Source texts of formatted documents
•••••
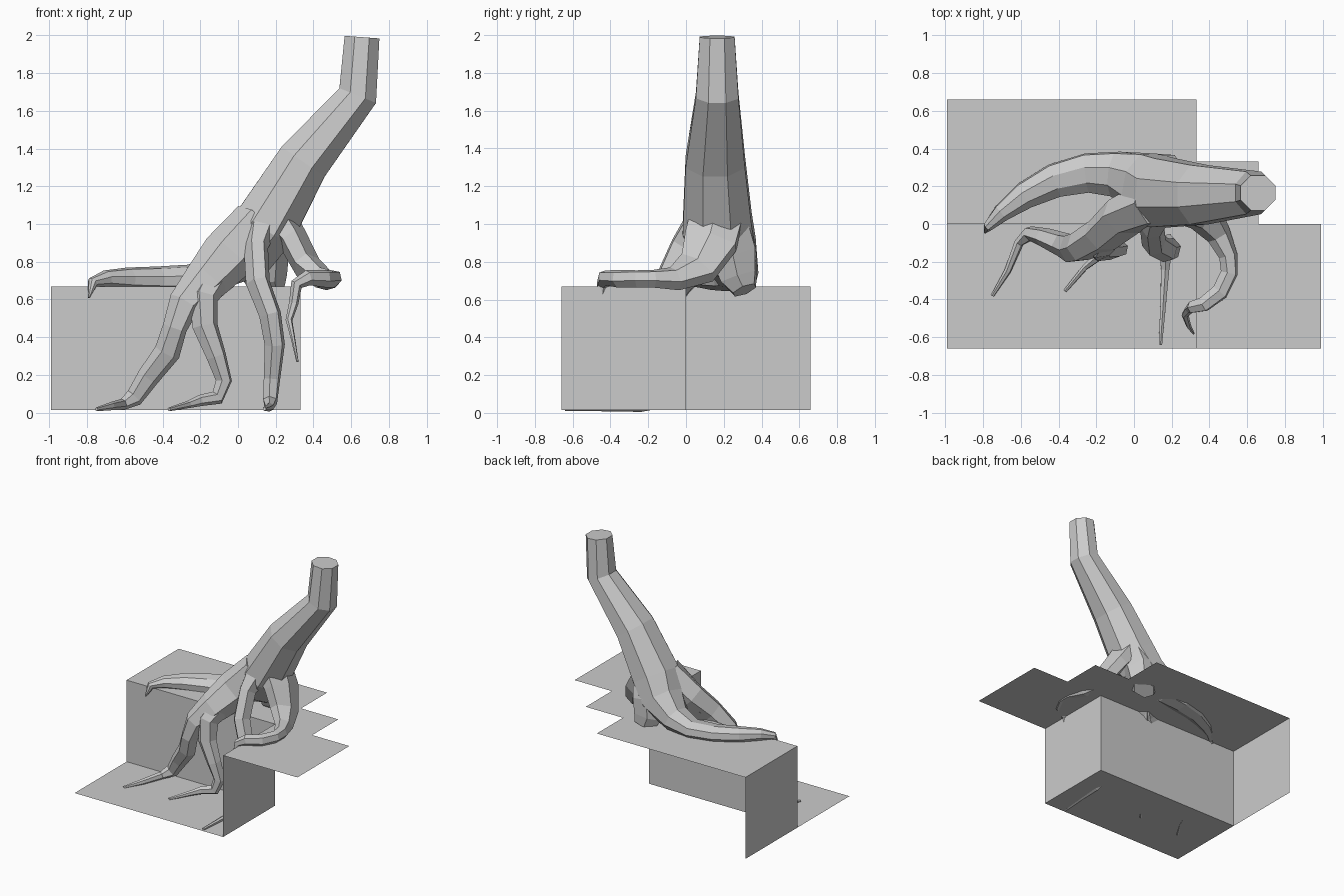
import bpy, bmesh, math
from mathutils import Vector


def sheet(name, verts, faces):
    me = bpy.data.meshes.new(name)
    me.from_pydata(verts, [], faces)
    ob = bpy.data.objects.new(name, me)
    bpy.context.collection.objects.link(ob)
    return ob


def root(name, rings, sides=6, side=(0, 1, 0)):
    """Faceted tube through rings of (x, y, z, sideways radius, other radius)."""
    bm = bmesh.new()
    pts = [Vector(r[:3]) for r in rings]
    u = Vector(side)
    loops = []
    for i, r in enumerate(rings):
        d1 = (pts[i] - pts[max(i - 1, 0)]).normalized()
        d2 = (pts[min(i + 1, len(pts) - 1)] - pts[i]).normalized()
        t = (d1 + d2).normalized()
        u = (u - t * u.dot(t)).normalized()
        w = t.cross(u)
        loop = []
        for k in range(sides):
            a = 2 * math.pi * (k + 0.5) / sides
            loop.append(bm.verts.new(pts[i] + u * math.cos(a) * r[3] + w * math.sin(a) * r[4]))
        loops.append(loop)
    for a, b in zip(loops, loops[1:]):
        for k in range(sides):
            n = (k + 1) % sides
            bm.faces.new((a[k], a[n], b[n], b[k]))
    bm.faces.new(loops[0])
    bm.faces.new(loops[-1])
    bmesh.ops.recalc_face_normals(bm, faces=bm.faces)
    me = bpy.data.meshes.new(name)
    bm.to_mesh(me)
    bm.free()
    ob = bpy.data.objects.new(name, me)
    bpy.context.collection.objects.link(ob)
    return ob


# Stepped ground: floor, three cliff walls, upper ledge
L, R, F, B, lo, hi = -0.99, 0.33, -0.66, 0.66, 0.015, 0.67
sheet("lower_ground", [(L, F, lo), (R, F, lo), (R, 0, lo), (L, 0, lo)], [(0, 1, 2, 3)])
path = [(L, B), (L, 0), (R, 0), (R, F)]
sheet("cliff_walls", [(x, y, z) for z in (lo, hi) for x, y in path],
      [(i, i + 1, i + 5, i + 4) for i in range(3)])
ledge = [(L, 0), (R, 0), (R, F), (0.99, F), (0.99, 0), (0.66, 0), (0.66, 0.33),
         (R, 0.33), (R, B), (L, B)]
sheet("upper_ledge", [(x, y, hi) for x, y in ledge], [tuple(range(len(ledge)))])

# Leaning trunk flowing into the long root lying along the ledge
root("trunk_and_ledge_root", [
    (0.657, 0.165, 1.99, 0.10, 0.10), (0.634, 0.165, 1.68, 0.122, 0.113),
    (0.345, 0.155, 1.33, 0.17, 0.15), (0.15, 0.165, 1.00, 0.20, 0.18),
    (0.05, 0.22, 0.85, 0.17, 0.16), (-0.10, 0.265, 0.755, 0.125, 0.10),
    (-0.25, 0.27, 0.715, 0.11, 0.07), (-0.42, 0.23, 0.71, 0.095, 0.065),
    (-0.58, 0.15, 0.71, 0.075, 0.06), (-0.70, 0.06, 0.71, 0.05, 0.045),
    (-0.77, -0.01, 0.69, 0.028, 0.03), (-0.79, -0.045, 0.61, 0.006, 0.006)], sides=8)

# Rear buttress under the trunk
root("rear_buttress", [
    (0.18, 0.19, 1.03, 0.15, 0.13), (0.15, 0.25, 0.85, 0.14, 0.12),
    (0.14, 0.28, 0.72, 0.11, 0.12), (0.16, 0.31, 0.65, 0.07, 0.09)])

# Left front root spilling over the cliff and forking in two
root("left_front_root", [
    (0.10, 0.11, 1.01, 0.13, 0.13), (-0.055, 0.04, 0.83, 0.11, 0.145),
    (-0.17, -0.06, 0.70, 0.095, 0.12), (-0.285, -0.12, 0.58, 0.085, 0.085),
    (-0.335, -0.13, 0.45, 0.08, 0.065), (-0.375, -0.11, 0.32, 0.065, 0.07),
    (-0.475, -0.07, 0.19, 0.05, 0.06), (-0.55, -0.05, 0.08, 0.04, 0.05),
    (-0.61, -0.10, 0.045, 0.025, 0.03), (-0.67, -0.25, 0.035, 0.018, 0.022),
    (-0.75, -0.38, 0.018, 0.009, 0.01)])
root("left_fork_root", [
    (-0.10, 0.0, 0.76, 0.09, 0.10), (-0.185, -0.11, 0.61, 0.08, 0.08),
    (-0.175, -0.14, 0.46, 0.055, 0.07), (-0.115, -0.14, 0.30, 0.05, 0.055),
    (-0.075, -0.13, 0.17, 0.045, 0.045), (-0.11, -0.14, 0.08, 0.04, 0.04),
    (-0.20, -0.18, 0.065, 0.025, 0.03), (-0.26, -0.23, 0.045, 0.016, 0.02),
    (-0.365, -0.355, 0.018, 0.01, 0.01)])

# Middle front root dropping down the cliff to a thin runner
root("middle_front_root", [
    (0.13, 0.09, 1.02, 0.10, 0.10), (0.095, -0.01, 0.88, 0.08, 0.065),
    (0.105, -0.10, 0.69, 0.075, 0.065), (0.17, -0.14, 0.52, 0.065, 0.06),
    (0.195, -0.13, 0.36, 0.06, 0.055), (0.18, -0.10, 0.18, 0.05, 0.045),
    (0.17, -0.12, 0.06, 0.04, 0.04), (0.165, -0.24, 0.03, 0.025, 0.025),
    (0.155, -0.42, 0.025, 0.016, 0.018), (0.14, -0.64, 0.02, 0.01, 0.01)])

# Right root: broad flare, hooking round on the ledge and hanging off its edge
root("right_hook_root", [
    (0.19, 0.17, 1.05, 0.16, 0.11), (0.295, 0.13, 0.91, 0.16, 0.08),
    (0.37, 0.06, 0.77, 0.12, 0.075), (0.45, -0.06, 0.71, 0.07, 0.06),
    (0.50, -0.17, 0.71, 0.05, 0.05), (0.505, -0.26, 0.71, 0.045, 0.05),
    (0.455, -0.36, 0.71, 0.045, 0.05), (0.37, -0.425, 0.715, 0.04, 0.045),
    (0.31, -0.44, 0.68, 0.032, 0.035), (0.295, -0.45, 0.58, 0.025, 0.025),
    (0.27, -0.48, 0.49, 0.018, 0.02), (0.29, -0.54, 0.40, 0.012, 0.015),
    (0.315, -0.58, 0.27, 0.006, 0.006)])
•••••
Task requirements ▸
There is a line with "bmesh.ops.recalc_face_normals(bm, faces=bm.faces)" and a line with "(-0.365, -0.355, 0.018, 0.01, 0.01)])" above. Copy exactly those two lines and all lines between them, with nothing else.

Exercise result ▸
    bmesh.ops.recalc_face_normals(bm, faces=bm.faces)
    me = bpy.data.meshes.new(name)
    bm.to_mesh(me)
    bm.free()
    ob = bpy.data.objects.new(name, me)
    bpy.context.collection.objects.link(ob)
    return ob


# Stepped ground: floor, three cliff walls, upper ledge
L, R, F, B, lo, hi = -0.99, 0.33, -0.66, 0.66, 0.015, 0.67
sheet("lower_ground", [(L, F, lo), (R, F, lo), (R, 0, lo), (L, 0, lo)], [(0, 1, 2, 3)])
path = [(L, B), (L, 0), (R, 0), (R, F)]
sheet("cliff_walls", [(x, y, z) for z in (lo, hi) for x, y in path],
      [(i, i + 1, i + 5, i + 4) for i in range(3)])
ledge = [(L, 0), (R, 0), (R, F), (0.99, F), (0.99, 0), (0.66, 0), (0.66, 0.33),
         (R, 0.33), (R, B), (L, B)]
sheet("upper_ledge", [(x, y, hi) for x, y in ledge], [tuple(range(len(ledge)))])

# Leaning trunk flowing into the long root lying along the ledge
root("trunk_and_ledge_root", [
    (0.657, 0.165, 1.99, 0.10, 0.10), (0.634, 0.165, 1.68, 0.122, 0.113),
    (0.345, 0.155, 1.33, 0.17, 0.15), (0.15, 0.165, 1.00, 0.20, 0.18),
    (0.05, 0.22, 0.85, 0.17, 0.16), (-0.10, 0.265, 0.755, 0.125, 0.10),
    (-0.25, 0.27, 0.715, 0.11, 0.07), (-0.42, 0.23, 0.71, 0.095, 0.065),
    (-0.58, 0.15, 0.71, 0.075, 0.06), (-0.70, 0.06, 0.71, 0.05, 0.045),
    (-0.77, -0.01, 0.69, 0.028, 0.03), (-0.79, -0.045, 0.61, 0.006, 0.006)], sides=8)

# Rear buttress under the trunk
root("rear_buttress", [
    (0.18, 0.19, 1.03, 0.15, 0.13), (0.15, 0.25, 0.85, 0.14, 0.12),
    (0.14, 0.28, 0.72, 0.11, 0.12), (0.16, 0.31, 0.65, 0.07, 0.09)])

# Left front root spilling over the cliff and forking in two
root("left_front_root", [
    (0.10, 0.11, 1.01, 0.13, 0.13), (-0.055, 0.04, 0.83, 0.11, 0.145),
    (-0.17, -0.06, 0.70, 0.095, 0.12), (-0.285, -0.12, 0.58, 0.085, 0.085),
    (-0.335, -0.13, 0.45, 0.08, 0.065), (-0.375, -0.11, 0.32, 0.065, 0.07),
    (-0.475, -0.07, 0.19, 0.05, 0.06), (-0.55, -0.05, 0.08, 0.04, 0.05),
    (-0.61, -0.10, 0.045, 0.025, 0.03), (-0.67, -0.25, 0.035, 0.018, 0.022),
    (-0.75, -0.38, 0.018, 0.009, 0.01)])
root("left_fork_root", [
    (-0.10, 0.0, 0.76, 0.09, 0.10), (-0.185, -0.11, 0.61, 0.08, 0.08),
    (-0.175, -0.14, 0.46, 0.055, 0.07), (-0.115, -0.14, 0.30, 0.05, 0.055),
    (-0.075, -0.13, 0.17, 0.045, 0.045), (-0.11, -0.14, 0.08, 0.04, 0.04),
    (-0.20, -0.18, 0.065, 0.025, 0.03), (-0.26, -0.23, 0.045, 0.016, 0.02),
    (-0.365, -0.355, 0.018, 0.01, 0.01)])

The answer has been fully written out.